Your assessor should ask what means and methods your organization is using to protect PAN. In any place that PAN is stored, it needs to be rendered unreadable. There are a couple of methods that your organization can use to accomplish this:
- One-way hashes based on strong cryptography are appropriate to use when there is no need to retrieve the original number, because one-way hashes are irreversible.
- Truncation permanently removes some of the PAN data so that only a portion (not to exceed the first six and last four digits) of the PAN is stored.
- Index tokens and pads can be used. The PCI DSS defines them as, “An index token is a cryptographic token that replaces the PAN based on a given index for an unpredictable value. A one-time pad is a system in which a randomly generated private key is used only once to encrypt a message that is then decrypted using a matching one-time pad and key.”
- Strong cryptography with associated key-management processes and procedures. If the data is encrypted, the assessor needs to verify that you’re using an industry-accepted encryption protocol.
- Controls that prevent the correlation of hashed and truncated versions of PAN will help to defend against hackers and work to ensure that the original PAN remains unreadable.
What Happens During the PCI Assessment?
We recommend that you take a full inventory of the places where your data resides before the assessment, so that when your PCI audit process begins, you can give your assessor documentation about your systems, files from data repositories, samples of removable media, and samples of audit logs to examine and ensure that the PAN is unreadable.
More PCI-DSS Compliance Resources
PCI Requirement 3.4
There are going to be situations within your organization where you might need to store electronic data that contains sensitive information. Whether this be PCI data or whether this be social security numbers, it’s really in your best interest to ensure that data is encrypted. However, specific to PCI DSS Requirement 3.4, it states that you need to render this media or this information unreadable in any place that it’s stored. There’s a couple of ways that we can go about doing that. We can encrypt that data; if you encrypt it, it needs to be done with a strong protocol.
We can truncate the data; understand that if we truncate the data – where we have 16 digits in the credit card number, the first 6 and the last 4 can be displayed with no problem – if you remove those middle 6 numbers, that information is no longer really considered cardholder data. It can also be hashed with a 1-one hashing algorithm; understand that the hashing algorithm needs to be strong as well. The DSS also talks about using index tokens and pads; we don’t see those often in the assessment field. One of the things we’ll be doing as assessors is asking about how you’re protecting this data. What are the methods and means that you’ve implemented in order to render the information that you have unreadable. If you’re using encryption, we’re going to look at your encryption algorithms.

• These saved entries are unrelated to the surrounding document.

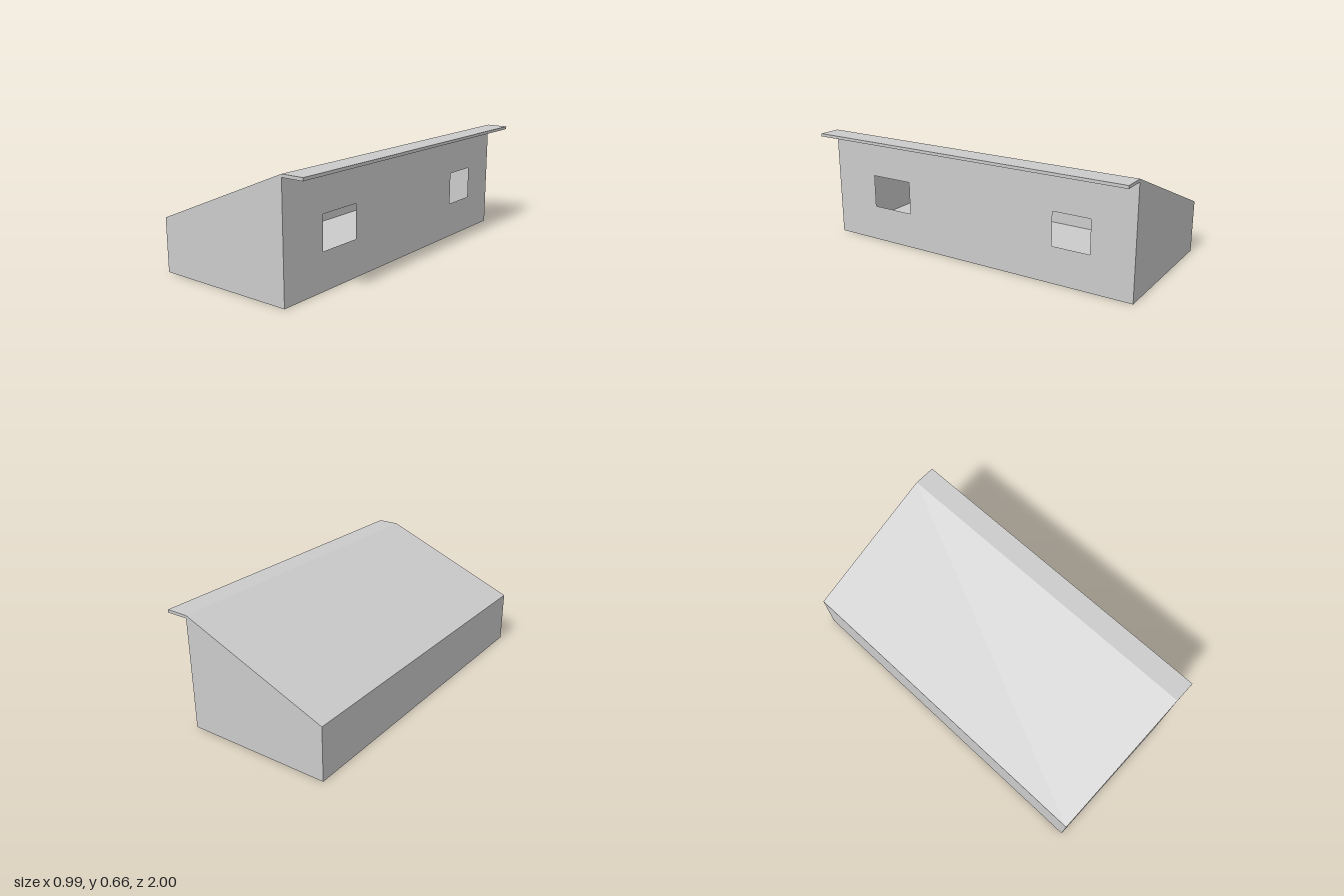
import * as THREE from 'three';

const material = new THREE.MeshStandardMaterial({ color: 0xcccccc, flatShading: true, side: THREE.DoubleSide });
const BACK = -0.497, WALL = 0.365, EAVE = 0.497;
const LOW = 0.31, SOFFIT = 0.645, TOP = 0.662, LENGTH = 2;

function addMesh(group, name, geometry) {
  const mesh = new THREE.Mesh(geometry, material);
  mesh.name = name;
  group.add(mesh);
  return mesh;
}

// Flat panel running the full length, between two profile points; faces left of a -> b
function addPanel(group, name, [ax, ay], [bx, by]) {
  const geometry = new THREE.PlaneGeometry(Math.hypot(bx - ax, by - ay), LENGTH);
  geometry.rotateX(-Math.PI / 2);
  geometry.rotateZ(Math.atan2(by - ay, bx - ax));
  geometry.translate((ax + bx) / 2, (ay + by) / 2, 0);
  addMesh(group, name, geometry);
}

function polygon(points) {
  return points.map(([x, y]) => new THREE.Vector2(x, y));
}

function rectangle(x0, x1, y0, y1) {
  return polygon([[x0, y0], [x1, y0], [x1, y1], [x0, y1]]);
}

export function createModel() {
  const group = new THREE.Group();
  group.name = 'shed';

  // Hollow shell: floor, low wall, sloped roof and the thin overhang
  addPanel(group, 'floor', [WALL, 0], [BACK, 0]);
  addPanel(group, 'lowWall', [BACK, 0], [BACK, LOW]);
  addPanel(group, 'slopedRoof', [BACK, LOW], [WALL, TOP]);
  addPanel(group, 'overhangTop', [WALL, TOP], [EAVE, TOP]);
  addPanel(group, 'overhangEdge', [EAVE, TOP], [EAVE, SOFFIT]);
  addPanel(group, 'overhangUnderside', [EAVE, SOFFIT], [WALL, SOFFIT]);

  // Tall wall with two window openings, drawn with x = -z and turned to face +x
  const wall = new THREE.Shape(rectangle(-LENGTH / 2, LENGTH / 2, 0, SOFFIT));
  for (const [from, to] of [[-0.71, -0.44], [0.525, 0.75]]) {
    wall.holes.push(new THREE.Path(rectangle(from, to, 0.215, 0.41)));
  }
  const wallGeometry = new THREE.ShapeGeometry(wall);
  wallGeometry.rotateY(Math.PI / 2);
  wallGeometry.translate(WALL, 0, 0);
  addMesh(group, 'windowWall', wallGeometry);

  // End walls, including the ends of the overhang
  const end = new THREE.Shape(polygon([
    [BACK, 0], [WALL, 0], [WALL, SOFFIT], [EAVE, SOFFIT], [EAVE, TOP], [WALL, TOP], [BACK, LOW],
  ]));
  for (const side of [1, -1]) {
    const mesh = addMesh(group, side > 0 ? 'frontEndWall' : 'backEndWall', new THREE.ShapeGeometry(end));
    mesh.position.z = side * LENGTH / 2;
  }
  return group;
}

We’re going to look to see how you’ve actually implemented this. Understand that it is not acceptable to roll your own encryption. Encryptions are often broken and we want to make sure that you’re using an industry-accepted encryption protocol. As part of that, we’re also going to be asking to view that data. If you have it in a database, we’re going to be asking your database administrators to run queries against that data. We’re going to be looking to see that the data is not rendered in clear text. There might be situations where you receive a notification of a charge back from your bank. In situations like that, we often find that people will take and write that cardholder information down in an Excel document in the accounting department.
One of the things that we’d recommend you do, for your own compliance, is to perform a full inventory of all of the places where your data might reside. This would include your accounting department as well as any of the systems that are used to interact with that data. We have tools that we will ask you to run; card recon is one of those tools. We may ask you to run it on a sample of systems and that particular tool will run through all of the assets to try and identify if there is clear text cardholder data there. So it’s important that we protect this information, whether it’s PII data, PHI, financial information that you might retain on behalf of a third party. If you are storing cardholder data to support your business, it needs to be rendered unreadable.